understand the fascination of the rowing-machine, and after watching Edward working on it a while and hearing Charles’s comments, such as, “Don’t rush your slide! Don’t swing crooked! Don’t hang at the full reach!” she would be apt to say, “Dear me, but you’re two ridiculous boys!”
Yet they liked to have her around to say that, and they were delighted one day when she asked to be allowed to row on the machine herself; they whooped with joy at her efforts to pull the oar and slide at the same time.
Another day their father came up, and he too expressed a desire to show what sort of an oarsman he was; he took off his coat and shoved himself back and forth, and pulled so hard that the perspiration came on his forehead.
“I guess you might have been something of an athlete if only you’d gone to boarding-school when you were young,” was Charles’s condescending comment.

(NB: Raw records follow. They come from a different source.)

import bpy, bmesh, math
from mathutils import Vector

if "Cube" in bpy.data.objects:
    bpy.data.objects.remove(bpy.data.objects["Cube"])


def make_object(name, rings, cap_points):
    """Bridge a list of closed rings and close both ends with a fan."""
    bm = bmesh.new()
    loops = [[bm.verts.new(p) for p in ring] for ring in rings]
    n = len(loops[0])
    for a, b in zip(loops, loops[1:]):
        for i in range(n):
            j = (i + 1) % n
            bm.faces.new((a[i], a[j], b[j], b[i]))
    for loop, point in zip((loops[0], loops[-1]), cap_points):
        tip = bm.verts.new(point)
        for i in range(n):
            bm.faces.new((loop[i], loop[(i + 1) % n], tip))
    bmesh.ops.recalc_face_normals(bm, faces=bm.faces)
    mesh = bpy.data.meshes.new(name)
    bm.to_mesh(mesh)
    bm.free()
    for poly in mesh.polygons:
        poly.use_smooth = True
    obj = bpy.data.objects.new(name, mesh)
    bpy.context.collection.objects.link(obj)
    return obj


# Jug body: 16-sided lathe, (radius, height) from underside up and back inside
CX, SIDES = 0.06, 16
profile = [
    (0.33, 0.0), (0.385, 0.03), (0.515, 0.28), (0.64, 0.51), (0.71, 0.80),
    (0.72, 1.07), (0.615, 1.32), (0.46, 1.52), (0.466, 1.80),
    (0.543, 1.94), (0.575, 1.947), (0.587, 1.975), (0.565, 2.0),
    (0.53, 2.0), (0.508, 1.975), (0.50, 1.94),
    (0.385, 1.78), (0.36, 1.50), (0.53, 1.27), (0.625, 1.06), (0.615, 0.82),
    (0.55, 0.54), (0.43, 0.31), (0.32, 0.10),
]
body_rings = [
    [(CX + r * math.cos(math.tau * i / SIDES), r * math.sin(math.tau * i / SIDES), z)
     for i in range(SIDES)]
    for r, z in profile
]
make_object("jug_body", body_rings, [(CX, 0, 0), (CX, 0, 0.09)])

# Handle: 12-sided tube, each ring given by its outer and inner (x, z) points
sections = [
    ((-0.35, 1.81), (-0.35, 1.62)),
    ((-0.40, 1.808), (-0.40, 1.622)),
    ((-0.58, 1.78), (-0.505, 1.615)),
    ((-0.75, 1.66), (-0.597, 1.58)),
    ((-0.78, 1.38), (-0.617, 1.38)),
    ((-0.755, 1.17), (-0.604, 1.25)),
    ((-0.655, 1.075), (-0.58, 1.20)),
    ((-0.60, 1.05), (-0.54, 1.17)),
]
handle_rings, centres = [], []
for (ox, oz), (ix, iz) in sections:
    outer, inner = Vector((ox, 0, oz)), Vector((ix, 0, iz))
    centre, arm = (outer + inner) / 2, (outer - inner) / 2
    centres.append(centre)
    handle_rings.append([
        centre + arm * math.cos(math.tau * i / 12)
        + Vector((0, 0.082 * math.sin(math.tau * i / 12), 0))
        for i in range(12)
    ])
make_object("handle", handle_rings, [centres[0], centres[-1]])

“You get some power into your stroke, but you have n’t any form,” added Edward.